In the same trading session, Global Telecom Holding, the IT and media company founded by businessman Naguib Sawiris, climbed 3.3 per cent to its highest since July after its major shareholder Veon said that it had offered to buy the shares it did not already own in the company.
Its offer to buy 42.3 per cent of the firm at LE5.03 per share puts the value of the offer at $600 million, according to Reuters. Veon is a Netherlands-based company with outreach in Russia. It had previously offered to buy the shares at LE7.9 in 2017 but withdrew the following April as it did not get regulatory approval.
The market ended on 5 February at its highest point in the six-week period.
Moody’s Investors Service has maintained its positive outlook on Egypt’s banking sector, thanks to an improving operating environment. A note issued by the ratings agency on Monday said that banks operating in Egypt would have good access to “stable, deposit-based funding and hold large liquid asset volumes, especially in the local currency”.
Moody’s said that real GDP growth in Egypt was forecast to reach 5.5 per cent in 2019 and 5.8 per cent in 2020, and that banking penetration would deepen, supporting deposit and loan growth.
The accelerating growth reflected “increased public and private-sector investment, higher exports and a recovery in tourism,” said Constantinos Kypreos, a vice-president at Moody’s Investors Service. “We expect balance sheet growth of around 15 per cent in 2019 and for banks to maintain ample local currency funding, high liquidity, and strong and stable profitability,” he added.
The better than expected results for a number of blue-chip stocks was another factor that supported the rebound. The juice-maker Juhayna posted a 24 per cent increase in its net profits for the second quarter of 2018 /2019. Sidi Krier petrochemicals, one of five companies to be offered for privatisation, registered a 31 per cent increase in its third-quarter profits.
The expected initial public offerings (IPOs) of state-owned companies will add interest to the market. While the unfavourable market conditions of 2018 pushed the government to postpone the offering of stakes in a number of state-owned companies, there are rumours that March might witness the sale of a stake in Eastern Tobacco.
The IPOs are expected to boost market capitalisation and increase the range of commodities sold.
The market ended Monday transactions at 14,800 points, its highest level since mid-September.
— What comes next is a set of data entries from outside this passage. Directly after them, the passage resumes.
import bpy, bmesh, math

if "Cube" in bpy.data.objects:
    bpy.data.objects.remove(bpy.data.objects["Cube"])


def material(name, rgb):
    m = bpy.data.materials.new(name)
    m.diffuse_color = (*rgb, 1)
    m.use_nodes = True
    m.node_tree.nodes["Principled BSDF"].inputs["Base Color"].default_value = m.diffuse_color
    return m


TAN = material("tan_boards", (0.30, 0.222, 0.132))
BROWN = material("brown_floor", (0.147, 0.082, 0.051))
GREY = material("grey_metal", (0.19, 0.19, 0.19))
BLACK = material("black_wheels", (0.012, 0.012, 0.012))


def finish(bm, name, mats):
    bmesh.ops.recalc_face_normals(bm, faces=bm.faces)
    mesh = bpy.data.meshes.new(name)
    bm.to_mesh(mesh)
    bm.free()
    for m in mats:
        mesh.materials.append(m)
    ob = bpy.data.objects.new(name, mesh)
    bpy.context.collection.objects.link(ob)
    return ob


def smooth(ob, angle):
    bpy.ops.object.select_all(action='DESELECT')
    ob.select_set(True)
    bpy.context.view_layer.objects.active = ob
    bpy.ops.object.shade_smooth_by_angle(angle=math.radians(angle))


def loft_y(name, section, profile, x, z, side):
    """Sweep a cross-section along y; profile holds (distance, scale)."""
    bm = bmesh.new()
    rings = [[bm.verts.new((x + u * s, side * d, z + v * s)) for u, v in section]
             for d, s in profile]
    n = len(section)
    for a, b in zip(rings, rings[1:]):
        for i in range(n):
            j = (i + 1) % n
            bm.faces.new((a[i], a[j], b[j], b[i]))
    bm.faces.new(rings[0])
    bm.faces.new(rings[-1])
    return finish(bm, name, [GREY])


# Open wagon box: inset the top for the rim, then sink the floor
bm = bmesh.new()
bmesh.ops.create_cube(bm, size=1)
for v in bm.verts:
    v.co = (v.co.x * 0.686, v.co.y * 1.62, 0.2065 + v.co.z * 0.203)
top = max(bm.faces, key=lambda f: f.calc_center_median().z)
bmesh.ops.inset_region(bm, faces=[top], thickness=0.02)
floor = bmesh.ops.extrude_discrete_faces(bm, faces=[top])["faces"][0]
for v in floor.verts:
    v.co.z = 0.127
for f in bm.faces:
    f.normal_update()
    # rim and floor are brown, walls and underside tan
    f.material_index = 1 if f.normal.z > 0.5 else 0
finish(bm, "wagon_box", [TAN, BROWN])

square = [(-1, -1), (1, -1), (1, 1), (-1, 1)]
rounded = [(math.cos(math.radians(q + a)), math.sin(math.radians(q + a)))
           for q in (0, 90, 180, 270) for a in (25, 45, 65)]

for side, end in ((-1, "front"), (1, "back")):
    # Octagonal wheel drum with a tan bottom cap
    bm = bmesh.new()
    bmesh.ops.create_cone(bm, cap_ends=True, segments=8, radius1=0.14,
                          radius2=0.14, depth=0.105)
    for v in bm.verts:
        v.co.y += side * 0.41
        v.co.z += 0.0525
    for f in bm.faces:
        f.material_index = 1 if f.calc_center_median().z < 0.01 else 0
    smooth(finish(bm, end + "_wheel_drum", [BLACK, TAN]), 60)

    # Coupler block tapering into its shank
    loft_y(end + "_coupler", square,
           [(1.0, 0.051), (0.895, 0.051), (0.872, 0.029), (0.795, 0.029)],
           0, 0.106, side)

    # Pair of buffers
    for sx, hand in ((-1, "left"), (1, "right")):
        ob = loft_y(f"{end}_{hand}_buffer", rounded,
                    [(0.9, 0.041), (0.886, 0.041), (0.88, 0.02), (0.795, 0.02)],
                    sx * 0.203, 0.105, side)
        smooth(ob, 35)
Prime Securities, a consultancy, expected in a note that “exceeding the resistance level of 14,300 will push the index to continue its upside movement to target the levels of 14,500-15,000 points in the short term.”
However, it pointed to the possibility of a correction wave, especially after the sharp upward movement the market has been witnessing since the beginning of the year and the approach of the resistance level of 15,000 points.
*A version of this article appears in print in the 14 February, 2019 edition of Al-Ahram Weekly under the headline: Egyptian Stock market gains.